- Problem details: Of all the lines in the entries below, give again exactly those starting at the line containing "for near, far" and ending at the line containing "box = [turn", both ends included, and no others.

* * *

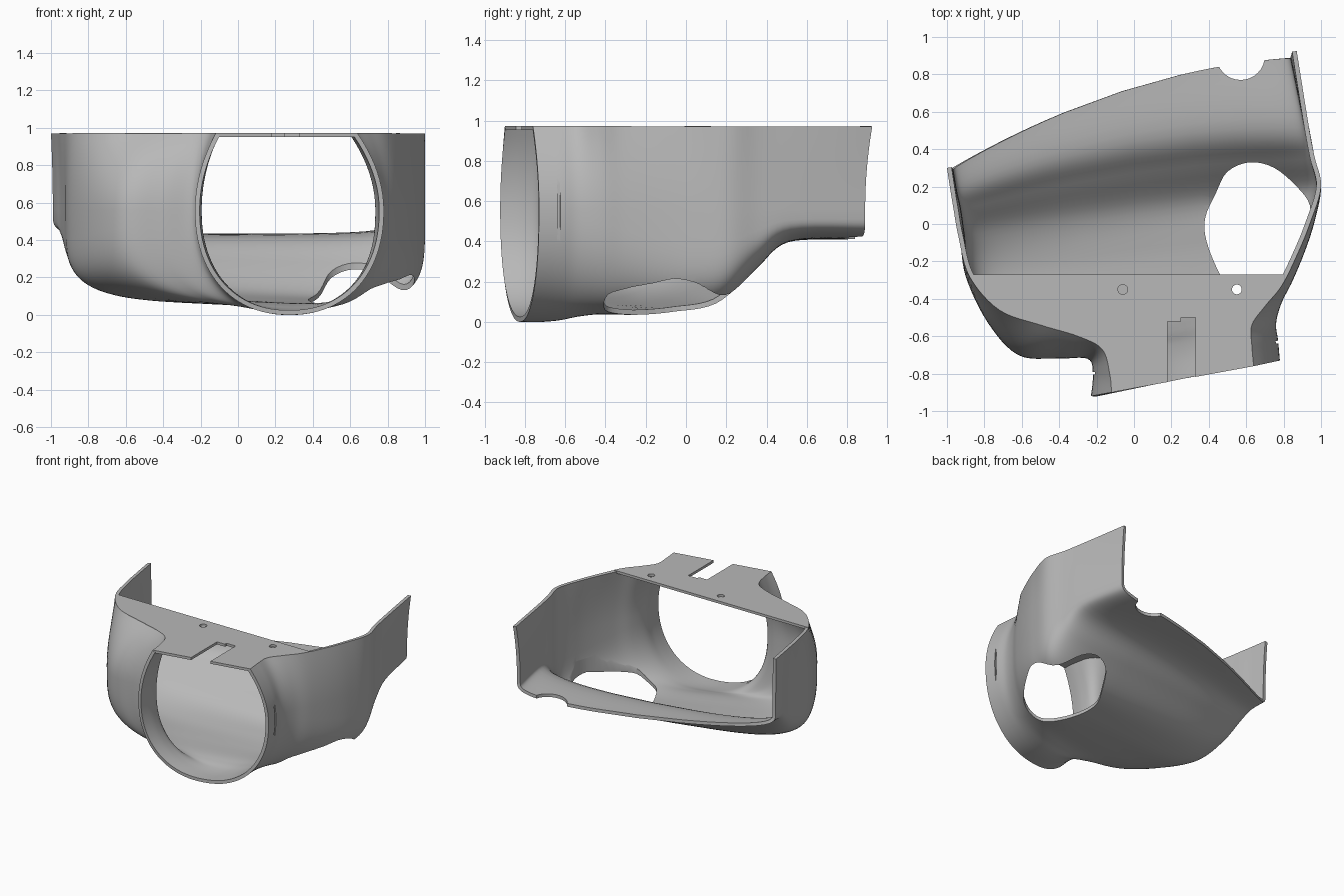
import bpy, bmesh
from math import sin, cos, pi, copysign
from mathutils import Vector, Matrix

cube = bpy.data.objects.get("Cube")
if cube:
    bpy.data.objects.remove(cube)

TOP, MID, WALL = 0.97, 0.56, 0.025

grey = bpy.data.materials.new("plain_grey")
grey.use_nodes = True
grey.diffuse_color = (0.48, 0.48, 0.48, 1)
grey.node_tree.nodes["Principled BSDF"].inputs["Base Color"].default_value = (0.48, 0.48, 0.48, 1)


def make_object(name, bm):
    mesh = bpy.data.meshes.new(name)
    bm.to_mesh(mesh)
    bm.free()
    mesh.materials.append(grey)
    obj = bpy.data.objects.new(name, mesh)
    bpy.context.collection.objects.link(obj)
    return obj


def prism(name, outline, low, high):
    bm = bmesh.new()
    base = bm.faces.new([bm.verts.new((x, y, low)) for x, y in outline])
    top = bmesh.ops.extrude_face_region(bm, geom=[base])["geom"]
    bmesh.ops.translate(bm, vec=(0, 0, high - low),
                        verts=[v for v in top if isinstance(v, bmesh.types.BMVert)])
    bmesh.ops.recalc_face_normals(bm, faces=bm.faces)
    return make_object(name, bm)


def circle(cx, cy, r, count=32):
    return [(cx + r * cos(2 * pi * k / count), cy + r * sin(2 * pi * k / count))
            for k in range(count)]


def spline(a, b, c, d, t):
    # Smooth curve from b to c through neighbouring control rows
    return [q + t / 2 * (r - p + t * (2 * p - 5 * q + 4 * r - s + t * (3 * (q - r) + s - p)))
            for p, q, r, s in zip(a, b, c, d)]


def finish(obj, cutters=()):
    # Apply cuts and modifiers, drop the cutters, smooth the result
    for cutter in cutters:
        cutter.hide_render = True
        mod = obj.modifiers.new("cut", "BOOLEAN")
        mod.operation, mod.solver, mod.object = "DIFFERENCE", "EXACT", cutter
    graph = bpy.context.evaluated_depsgraph_get()
    obj.data = bpy.data.meshes.new_from_object(obj.evaluated_get(graph))
    obj.modifiers.clear()
    for cutter in cutters:
        bpy.data.objects.remove(cutter)
    bpy.ops.object.select_all(action="DESELECT")
    obj.select_set(True)
    bpy.context.view_layer.objects.active = obj
    bpy.ops.object.shade_smooth_by_angle(angle=0.6)


# Stations front to back: left rim, left side, right side, right rim (x, y),
# then left and right floor height, corner squareness, backward bow
stations = [
    (-.12, -.90, -.23, -.92, .78, -.73, .64, -.76, 0, 0, 2.2, 0),
    (-.13, -.80, -.22, -.80, .77, -.62, .63, -.65, 0, 0, 2.2, 0),
    (-.17, -.67, -.25, -.72, .76, -.53, .63, -.54, .02, 0, 2.4, 0),
    (-.30, -.60, -.42, -.72, .79, -.42, .70, -.44, .06, .0, 2.8, 0),
    (-.50, -.54, -.62, -.70, .85, -.30, .79, -.33, .08, .01, 3.4, 0),
    (-.72, -.46, -.78, -.53, .92, -.13, .87, -.17, .085, .01, 4.2, 0),
    (-.88, -.28, -.90, -.28, .97, .03, .94, 0, .09, .03, 5, 0),
    (-.94, -.06, -.93, -.06, 1, .20, 1, .20, .16, .06, 5, .03),
    (-.965, .08, -.95, .08, .965, .36, .965, .36, .29, .25, 5, .07),
    (-.98, .17, -.97, .17, .935, .52, .935, .52, .38, .40, 5, .10),
    (-1, .30, -.99, .29, .86, .89, .87, .925, .41, .41, 5, .12),
]


def blend(i, t):
    rows = [stations[min(max(i + k, 0), len(stations) - 1)] for k in (-1, 0, 1, 2)]
    return spline(*rows, t)


def section(row, rise=10, sweep=48):
    tl, ml, mr, tr = (Vector((row[k], row[k + 1], 0)) for k in (0, 2, 4, 6))
    left_floor, right_floor, power, bow = row[8:]

    def side(mid, rim, h):
        p = mid.lerp(rim, h * h)
        p.z = MID + (TOP - MID) * h
        return p

    def belly(a):
        x = -copysign(abs(cos(a)) ** (2 / power), cos(a))
        p = ml.lerp(mr, (x + 1) / 2)
        p.y += bow * (1 - x * x)
        floor = left_floor + (right_floor - left_floor) * (x + 1) / 2
        p.z = MID - (MID - floor) * abs(sin(a)) ** (2 / power)
        return p

    return ([side(ml, tl, 1 - k / rise) for k in range(rise)]
            + [belly(pi * k / sweep) for k in range(sweep + 1)]
            + [side(mr, tr, (k + 1) / rise) for k in range(rise)])


# Shell: walls, floor and round front neck in one loft
steps = 6
rows = [section(blend(i, k / steps)) for i in range(len(stations) - 1) for k in range(steps)]
rows.append(section(stations[-1]))
bm = bmesh.new()
grid = [[bm.verts.new(p) for p in row] for row in rows]
for near, far in zip(grid, grid[1:]):
    for j in range(len(near) - 1):
        bm.faces.new((near[j], far[j], far[j + 1], near[j + 1]))
shell = make_object("shroud_shell", bm)
solid = shell.modifiers.new("thickness", "SOLIDIFY")
solid.thickness, solid.offset = WALL, -1

# Floor opening that hugs the left wall, and the rear notch
rim = [(.46, -.27), (.39, -.1), (.38, .03), (.44, .17), (.5, .28), (.62, .33), (.75, .3),
       (.87, .2), (.94, .1), (.93, -.03), (.87, -.16), (.78, -.3), (.68, -.4), (.54, -.39)]
count = len(rim)
hole = [spline(*(rim[(i + k) % count] for k in (-1, 0, 1, 2)), t / 4)
        for i in range(count) for t in range(4)]
cutters = [
    prism("floor_hole_cutter", hole, -.2, .33),
    prism("rear_notch_cutter", circle(.57, .90, .13), .2, .6),
]

# Shallow upright grooves on both sides of the neck
for x, y in ((-.225, -.80), (.775, -.63)):
    turn = Matrix.Rotation(.19, 2)
    box = [turn @ Vector((u, v)) + Vector((x, y))
           for u, v in ((-.017, -.007), (.017, -.007), (.017, .007), (-.017, .007))]
    cutters.append(prism("groove_cutter", box, .32, .9))
finish(shell, cutters)

# Top plate between the rims, ending in a straight rear edge
REAR = -.27


def clip(path):
    kept = []
    for a, b in zip(path, path[1:]):
        kept.append((a.x, a.y))
        if b.y > REAR:
            p = a.lerp(b, (REAR - a.y) / (b.y - a.y))
            return kept + [(p.x, p.y)]
    return kept


left_rim = clip([row[0] for row in rows])
right_rim = clip([row[-1] for row in rows])
plate = prism("top_plate", left_rim + right_rim[::-1], TOP - .018, TOP + .002)
finish(plate, [
    prism("plate_slot_cutter",
          [(.18, -1), (.33, -1), (.33, -.50), (.25, -.50), (.25, -.52), (.18, -.52)], .8, 1.2),
    prism("left_hole_cutter", circle(.55, -.35, .026), .8, 1.2),
    prism("right_hole_cutter", circle(-.06, -.35, .026), .8, 1.2),
])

* * *

- Exercise response:
for near, far in zip(grid, grid[1:]):
    for j in range(len(near) - 1):
        bm.faces.new((near[j], far[j], far[j + 1], near[j + 1]))
shell = make_object("shroud_shell", bm)
solid = shell.modifiers.new("thickness", "SOLIDIFY")
solid.thickness, solid.offset = WALL, -1

# Floor opening that hugs the left wall, and the rear notch
rim = [(.46, -.27), (.39, -.1), (.38, .03), (.44, .17), (.5, .28), (.62, .33), (.75, .3),
       (.87, .2), (.94, .1), (.93, -.03), (.87, -.16), (.78, -.3), (.68, -.4), (.54, -.39)]
count = len(rim)
hole = [spline(*(rim[(i + k) % count] for k in (-1, 0, 1, 2)), t / 4)
        for i in range(count) for t in range(4)]
cutters = [
    prism("floor_hole_cutter", hole, -.2, .33),
    prism("rear_notch_cutter", circle(.57, .90, .13), .2, .6),
]

# Shallow upright grooves on both sides of the neck
for x, y in ((-.225, -.80), (.775, -.63)):
    turn = Matrix.Rotation(.19, 2)
    box = [turn @ Vector((u, v)) + Vector((x, y))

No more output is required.